Thank you to everyone who always supports us.
It has been decided that I will be serialized in Kateigaho for the whole year of 2019, and I am going to have fun taking on the challenge.
Thank you for understanding temari and giving me the wonderful title ``Temari Calendar Where Prayers Live.''
Making temari is a prayer.
Originally made by mothers as a toy for their children, Temari was a prayer for a child, and when a temari is ordered, it is almost always a prayer for someone. May you grow up fully, and may things fall into place.
Temari, overflowing with the gentle thoughts of its creator, has a presence that somehow makes your heart feel at ease.
Now, every month, we make temari according to a haiku theme chosen by haiku poet Masako Yamanishi.
This time we will talk about Fukujuso, which is called New Year's Day.
I looked at the lovely Fukujusou over and over again and expressed the spread of the petals and the overlapping colors with chrysanthemum overlays.
At first, I made a large Fukujusou, and added temari in the front because I wanted to express how it blooms in clusters.
The color of the gorgeous base is Indian madder, just like New Year's Day. It is the darkest red in Temalicious. I feel like it gives me energy. 2019 starts with Akane!
The yellow color of Fukujuso has been adopted as Fukugi to overlap with Fuku. In Okinawa, it is dyed with the leaves of Fukugi, which is famous for its windbreaks. It has a strong, bright yellow color that only Fukuki can produce.
like a drum
The world of haiku is like the composition of the world of paintings and movies.
Shoji screen exposed to the winter sun
Japanese paper shoji that looks like a drum
The perspective shifts.
At the end of the year, I will replace the shoji screens at my parents' house. Don't you love reupholstering shoji screens? I worked hard with my father who thought so. There was a trick to making glue out of rice, pasting washi paper, and making it tight, so my family did the work while pouring water over it.
It reminds me of warm winter scenes with my family.
I'm glad that a plant called Fukujuso, which doesn't look so fancy at first glance, was born in Japan, where it is loved as New Year's Day grass.
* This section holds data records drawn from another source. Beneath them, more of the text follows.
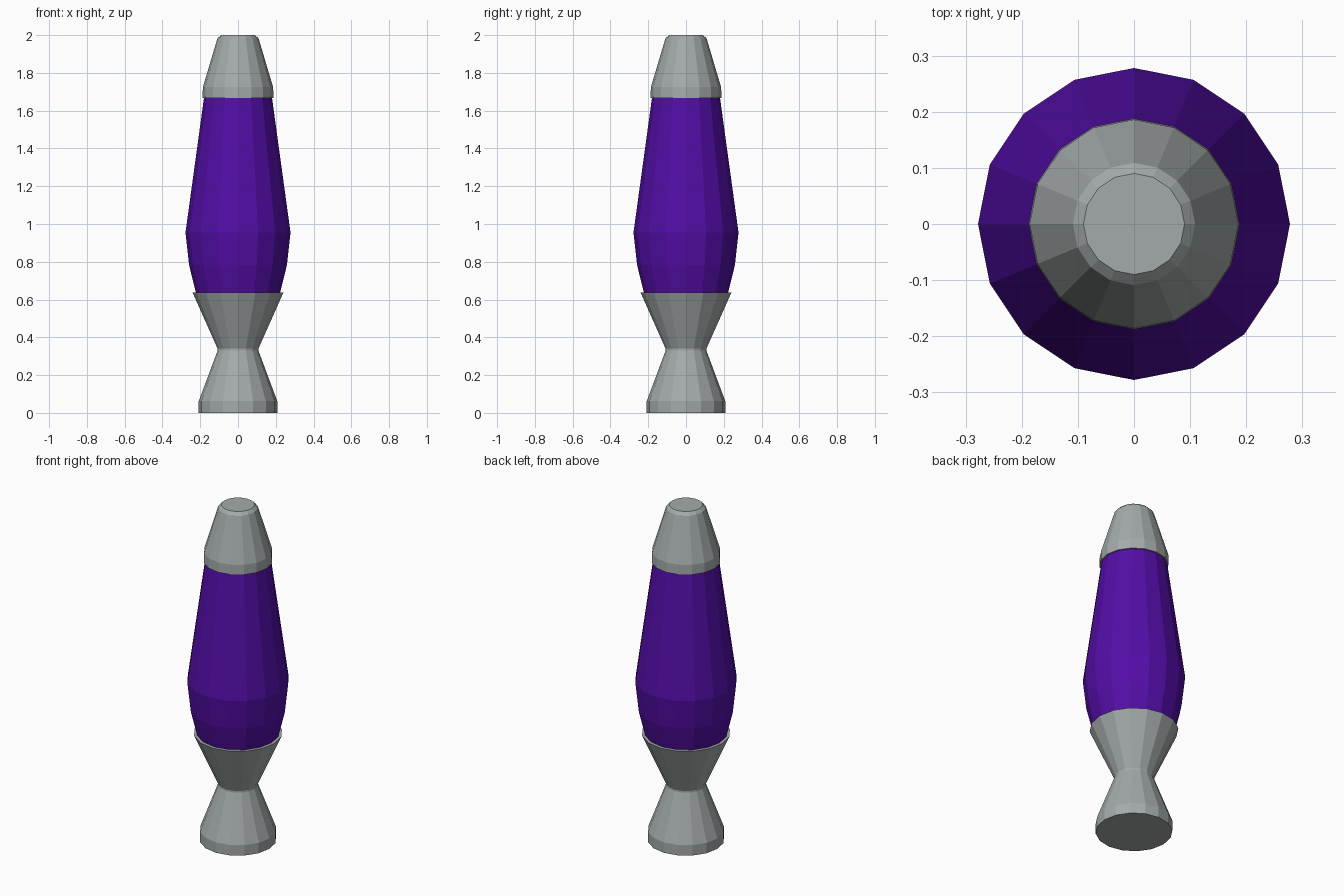
import bpy, bmesh, math

if "Cube" in bpy.data.objects:
    bpy.data.objects.remove(bpy.data.objects["Cube"])

SIDES = 16


def material(name, rgb):
    m = bpy.data.materials.new(name)
    m.diffuse_color = (*rgb, 1)
    m.use_nodes = True
    m.node_tree.nodes["Principled BSDF"].inputs["Base Color"].default_value = m.diffuse_color
    return m


def lathe(name, profile, mat):
    """Spin (radius, height) points into a closed, flat-faced solid."""
    bm = bmesh.new()
    rings = []
    for r, z in profile:
        rings.append([bm.verts.new((r * math.cos(2 * math.pi * i / SIDES),
                                    r * math.sin(2 * math.pi * i / SIDES), z))
                      for i in range(SIDES)])
    for a, b in zip(rings, rings[1:]):
        for i in range(SIDES):
            j = (i + 1) % SIDES
            bm.faces.new((a[i], a[j], b[j], b[i]))
    bm.faces.new(rings[0][::-1])
    bm.faces.new(rings[-1])
    bmesh.ops.recalc_face_normals(bm, faces=bm.faces[:])
    me = bpy.data.meshes.new(name)
    bm.to_mesh(me)
    bm.free()
    me.materials.append(mat)
    ob = bpy.data.objects.new(name, me)
    bpy.context.collection.objects.link(ob)
    return ob


metal = material("grey metal", (0.37, 0.40, 0.40))
liquid = material("purple liquid", (0.085, 0.004, 0.38))

# Hourglass stand with a flat rim
lathe("stand", [(0.208, 0), (0.208, 0.062), (0.108, 0.33), (0.108, 0.34),
                (0.241, 0.638), (0.215, 0.638)], metal)

# Tapered glass vessel
lathe("glass_vessel", [(0.215, 0.62), (0.224, 0.64), (0.259, 0.783),
                       (0.278, 0.955), (0.177, 1.69)], liquid)

# Cap with a short collar and bevelled top
lathe("cap", [(0.188, 1.667), (0.186, 1.725), (0.109, 1.982), (0.09, 2.0)], metal)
December is about to get busy and the season is getting colder, but I hope you all have a warm new year, 2019.
Look forward to next month's February issue!